PROBLEM DESCRIPTION: Go through the entries below and print each one exactly, leaving out pictures.

RECORDS PROVIDED:
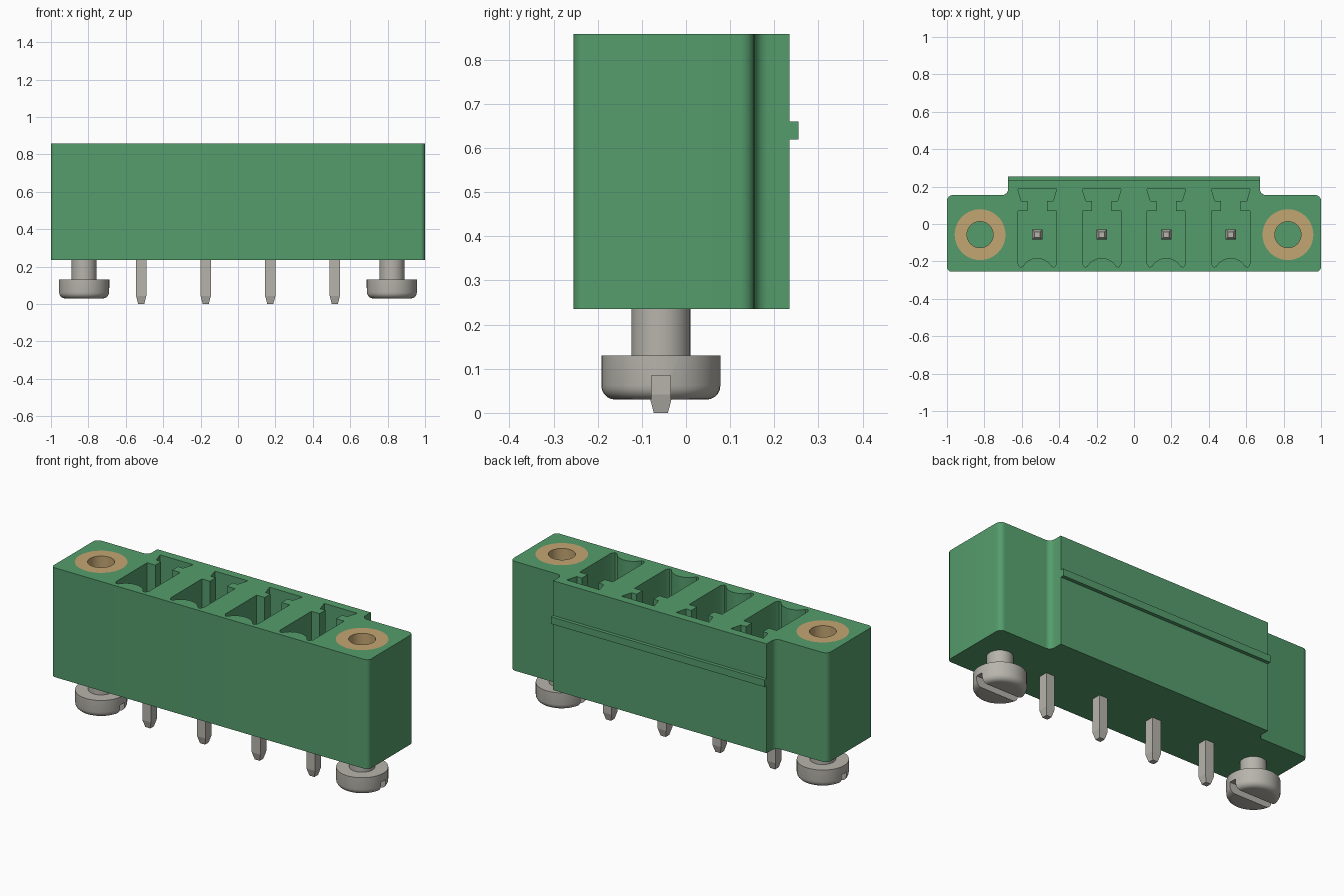
import bpy, bmesh, math
from mathutils import Matrix, Vector

cube = bpy.data.objects.get("Cube")
if cube:
    bpy.data.objects.remove(cube, do_unlink=True)


def material(name, rgb):
    m = bpy.data.materials.new(name)
    m.use_nodes = True
    m.diffuse_color = (*rgb, 1)
    bsdf = next(n for n in m.node_tree.nodes if n.type == 'BSDF_PRINCIPLED')
    bsdf.inputs["Base Color"].default_value = (*rgb, 1)
    return m


GREEN = material("green plastic", (0.09, 0.335, 0.15))
BRASS = material("brass", (0.55, 0.38, 0.17))
STEEL = material("grey metal", (0.47, 0.455, 0.41))

BOTTOM, TOP = 0.235, 0.858
FLOOR = 0.32            # bottom of the contact chambers
INSERT_FLOOR = 0.45     # bottom of the threaded insert pockets
AXIS_Y = -0.057
EAR_X = 0.823
PITCH = 0.345
PIN_X = [(i - 1.5) * PITCH for i in range(4)]


def finish(bm, name, mat):
    bmesh.ops.recalc_face_normals(bm, faces=bm.faces)
    mesh = bpy.data.meshes.new(name)
    bm.to_mesh(mesh)
    bm.free()
    obj = bpy.data.objects.new(name, mesh)
    bpy.context.collection.objects.link(obj)
    mesh.materials.append(mat)
    return obj


def activate(obj):
    bpy.ops.object.select_all(action='DESELECT')
    obj.select_set(True)
    bpy.context.view_layer.objects.active = obj


def smooth(obj):
    activate(obj)
    bpy.ops.object.shade_smooth_by_angle(angle=math.radians(35))


def prism(outline, z0, z1):
    bm = bmesh.new()
    face = bm.faces.new([bm.verts.new((x, y, z0)) for x, y in outline])
    ext = bmesh.ops.extrude_face_region(bm, geom=[face])["geom"]
    verts = [g for g in ext if isinstance(g, bmesh.types.BMVert)]
    bmesh.ops.translate(bm, verts=verts, vec=(0, 0, z1 - z0))
    bmesh.ops.recalc_face_normals(bm, faces=bm.faces)
    return bm


def lathe(profile, x, steps=40):
    bm = bmesh.new()
    verts = [bm.verts.new((x + r, AXIS_Y, z)) for r, z in profile]
    edges = [bm.edges.new(p) for p in zip(verts, verts[1:])]
    bmesh.ops.spin(bm, geom=verts + edges, cent=(x, AXIS_Y, 0), axis=(0, 0, 1),
                   angle=math.tau, steps=steps)
    bmesh.ops.remove_doubles(bm, verts=bm.verts, dist=1e-5)
    return bm


def box(x0, x1, y0, y1, z0, z1):
    return prism([(x0, y0), (x1, y0), (x1, y1), (x0, y1)], z0, z1)


def cut(obj, cutter):
    mod = obj.modifiers.new("cut", 'BOOLEAN')
    mod.operation, mod.solver, mod.object = 'DIFFERENCE', 'EXACT', cutter
    activate(obj)
    bpy.ops.object.modifier_apply(modifier=mod.name)
    bpy.data.objects.remove(cutter, do_unlink=True)


# Housing: T-shaped block with rounded upright corners
half = [(1, -0.255), (1, 0.155), (0.673, 0.155), (0.673, 0.235)]
outline = half + [(-x, y) for x, y in reversed(half)]
bm = prism(outline, BOTTOM, TOP)
for radius, wanted in ((0.025, lambda y: y < 0), (0.032, lambda y: 0.1 < y < 0.2)):
    edges = [e for e in bm.edges
             if abs(e.verts[0].co.z - e.verts[1].co.z) > 0.1 and wanted(e.verts[0].co.y)]
    bmesh.ops.bevel(bm, geom=edges, offset=radius, segments=6, profile=0.5,
                    affect='EDGES')
housing = finish(bm, "housing", GREEN)

# Contact chambers: keyed opening with a rounded rib at the front
rib = []
for i in range(11):
    a = math.pi * (0.165 + 0.67 * i / 10)
    rib.append((0.09 * math.cos(a), -0.272 + 0.09 * math.sin(a)))
side = [(0.092, -0.23), (0.104, -0.21), (0.104, 0.07), (0.053, 0.07),
        (0.053, 0.123), (0.085, 0.123), (0.104, 0.187)]
chamber = side + [(-x, y) for x, y in reversed(side)] + rib[::-1]
for x in PIN_X:
    shape = [(x + px, py) for px, py in chamber]
    cut(housing, finish(prism(shape, FLOOR, TOP + 0.1), "chamber_cutter", GREEN))

# Round pockets for the inserts
for x in (-EAR_X, EAR_X):
    bore = [(0, INSERT_FLOOR), (0.136, INSERT_FLOOR), (0.136, TOP + 0.1), (0, TOP + 0.1)]
    cut(housing, finish(lathe(bore, x), "pocket_cutter", GREEN))
smooth(housing)

# Latching ridge on the back
finish(box(-0.673, 0.673, 0.23, 0.255, 0.62, 0.66), "back_ridge", GREEN)

for side_name, x in (("right", -EAR_X), ("left", EAR_X)):
    # Threaded insert
    ring = [(0.07, INSERT_FLOOR), (0.136, INSERT_FLOOR), (0.136, TOP), (0.07, TOP),
            (0.07, INSERT_FLOOR)]
    smooth(finish(lathe(ring, x), side_name + "_insert", BRASS))

    # Slotted screw with a rounded head
    r = 0.032
    arc = [(0.135 - r + r * math.sin(a), 0.03 + r - r * math.cos(a))
           for a in (math.pi / 2 * i / 5 for i in range(6))]
    profile = [(0, 0.03)] + arc + [(0.135, 0.13), (0.067, 0.13), (0.067, 0.25), (0, 0.25)]
    screw = finish(lathe(profile, x), side_name + "_screw", STEEL)
    slot = box(x - 0.2, x + 0.2, AXIS_Y - 0.0215, AXIS_Y + 0.0215, -0.05, 0.085)
    cut(screw, finish(slot, "slot_cutter", STEEL))
    smooth(screw)

# Square contact pins with tapered ends
for n, x in enumerate(PIN_X, 1):
    bm = bmesh.new()
    rings = []
    for h, z in ((0.016, 0), (0.027, 0.042), (0.027, 0.68), (0.014, 0.72)):
        rings.append([bm.verts.new((x + sx * h, AXIS_Y + sy * h, z))
                      for sx, sy in ((-1, -1), (1, -1), (1, 1), (-1, 1))])
    for a, b in zip(rings, rings[1:]):
        for i in range(4):
            j = (i + 1) % 4
            bm.faces.new((a[i], a[j], b[j], b[i]))
    bm.faces.new(rings[0])
    bm.faces.new(rings[-1])
    finish(bm, f"contact_pin_{n}", STEEL)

TASK RESPONSE:
import bpy, bmesh, math
from mathutils import Matrix, Vector

cube = bpy.data.objects.get("Cube")
if cube:
    bpy.data.objects.remove(cube, do_unlink=True)


def material(name, rgb):
    m = bpy.data.materials.new(name)
    m.use_nodes = True
    m.diffuse_color = (*rgb, 1)
    bsdf = next(n for n in m.node_tree.nodes if n.type == 'BSDF_PRINCIPLED')
    bsdf.inputs["Base Color"].default_value = (*rgb, 1)
    return m


GREEN = material("green plastic", (0.09, 0.335, 0.15))
BRASS = material("brass", (0.55, 0.38, 0.17))
STEEL = material("grey metal", (0.47, 0.455, 0.41))

BOTTOM, TOP = 0.235, 0.858
FLOOR = 0.32            # bottom of the contact chambers
INSERT_FLOOR = 0.45     # bottom of the threaded insert pockets
AXIS_Y = -0.057
EAR_X = 0.823
PITCH = 0.345
PIN_X = [(i - 1.5) * PITCH for i in range(4)]


def finish(bm, name, mat):
    bmesh.ops.recalc_face_normals(bm, faces=bm.faces)
    mesh = bpy.data.meshes.new(name)
    bm.to_mesh(mesh)
    bm.free()
    obj = bpy.data.objects.new(name, mesh)
    bpy.context.collection.objects.link(obj)
    mesh.materials.append(mat)
    return obj


def activate(obj):
    bpy.ops.object.select_all(action='DESELECT')
    obj.select_set(True)
    bpy.context.view_layer.objects.active = obj


def smooth(obj):
    activate(obj)
    bpy.ops.object.shade_smooth_by_angle(angle=math.radians(35))


def prism(outline, z0, z1):
    bm = bmesh.new()
    face = bm.faces.new([bm.verts.new((x, y, z0)) for x, y in outline])
    ext = bmesh.ops.extrude_face_region(bm, geom=[face])["geom"]
    verts = [g for g in ext if isinstance(g, bmesh.types.BMVert)]
    bmesh.ops.translate(bm, verts=verts, vec=(0, 0, z1 - z0))
    bmesh.ops.recalc_face_normals(bm, faces=bm.faces)
    return bm


def lathe(profile, x, steps=40):
    bm = bmesh.new()
    verts = [bm.verts.new((x + r, AXIS_Y, z)) for r, z in profile]
    edges = [bm.edges.new(p) for p in zip(verts, verts[1:])]
    bmesh.ops.spin(bm, geom=verts + edges, cent=(x, AXIS_Y, 0), axis=(0, 0, 1),
                   angle=math.tau, steps=steps)
    bmesh.ops.remove_doubles(bm, verts=bm.verts, dist=1e-5)
    return bm


def box(x0, x1, y0, y1, z0, z1):
    return prism([(x0, y0), (x1, y0), (x1, y1), (x0, y1)], z0, z1)


def cut(obj, cutter):
    mod = obj.modifiers.new("cut", 'BOOLEAN')
    mod.operation, mod.solver, mod.object = 'DIFFERENCE', 'EXACT', cutter
    activate(obj)
    bpy.ops.object.modifier_apply(modifier=mod.name)
    bpy.data.objects.remove(cutter, do_unlink=True)


# Housing: T-shaped block with rounded upright corners
half = [(1, -0.255), (1, 0.155), (0.673, 0.155), (0.673, 0.235)]
outline = half + [(-x, y) for x, y in reversed(half)]
bm = prism(outline, BOTTOM, TOP)
for radius, wanted in ((0.025, lambda y: y < 0), (0.032, lambda y: 0.1 < y < 0.2)):
    edges = [e for e in bm.edges
             if abs(e.verts[0].co.z - e.verts[1].co.z) > 0.1 and wanted(e.verts[0].co.y)]
    bmesh.ops.bevel(bm, geom=edges, offset=radius, segments=6, profile=0.5,
                    affect='EDGES')
housing = finish(bm, "housing", GREEN)

# Contact chambers: keyed opening with a rounded rib at the front
rib = []
for i in range(11):
    a = math.pi * (0.165 + 0.67 * i / 10)
    rib.append((0.09 * math.cos(a), -0.272 + 0.09 * math.sin(a)))
side = [(0.092, -0.23), (0.104, -0.21), (0.104, 0.07), (0.053, 0.07),
        (0.053, 0.123), (0.085, 0.123), (0.104, 0.187)]
chamber = side + [(-x, y) for x, y in reversed(side)] + rib[::-1]
for x in PIN_X:
    shape = [(x + px, py) for px, py in chamber]
    cut(housing, finish(prism(shape, FLOOR, TOP + 0.1), "chamber_cutter", GREEN))

# Round pockets for the inserts
for x in (-EAR_X, EAR_X):
    bore = [(0, INSERT_FLOOR), (0.136, INSERT_FLOOR), (0.136, TOP + 0.1), (0, TOP + 0.1)]
    cut(housing, finish(lathe(bore, x), "pocket_cutter", GREEN))
smooth(housing)

# Latching ridge on the back
finish(box(-0.673, 0.673, 0.23, 0.255, 0.62, 0.66), "back_ridge", GREEN)

for side_name, x in (("right", -EAR_X), ("left", EAR_X)):
    # Threaded insert
    ring = [(0.07, INSERT_FLOOR), (0.136, INSERT_FLOOR), (0.136, TOP), (0.07, TOP),
            (0.07, INSERT_FLOOR)]
    smooth(finish(lathe(ring, x), side_name + "_insert", BRASS))

    # Slotted screw with a rounded head
    r = 0.032
    arc = [(0.135 - r + r * math.sin(a), 0.03 + r - r * math.cos(a))
           for a in (math.pi / 2 * i / 5 for i in range(6))]
    profile = [(0, 0.03)] + arc + [(0.135, 0.13), (0.067, 0.13), (0.067, 0.25), (0, 0.25)]
    screw = finish(lathe(profile, x), side_name + "_screw", STEEL)
    slot = box(x - 0.2, x + 0.2, AXIS_Y - 0.0215, AXIS_Y + 0.0215, -0.05, 0.085)
    cut(screw, finish(slot, "slot_cutter", STEEL))
    smooth(screw)

# Square contact pins with tapered ends
for n, x in enumerate(PIN_X, 1):
    bm = bmesh.new()
    rings = []
    for h, z in ((0.016, 0), (0.027, 0.042), (0.027, 0.68), (0.014, 0.72)):
        rings.append([bm.verts.new((x + sx * h, AXIS_Y + sy * h, z))
                      for sx, sy in ((-1, -1), (1, -1), (1, 1), (-1, 1))])
    for a, b in zip(rings, rings[1:]):
        for i in range(4):
            j = (i + 1) % 4
            bm.faces.new((a[i], a[j], b[j], b[i]))
    bm.faces.new(rings[0])
    bm.faces.new(rings[-1])
    finish(bm, f"contact_pin_{n}", STEEL)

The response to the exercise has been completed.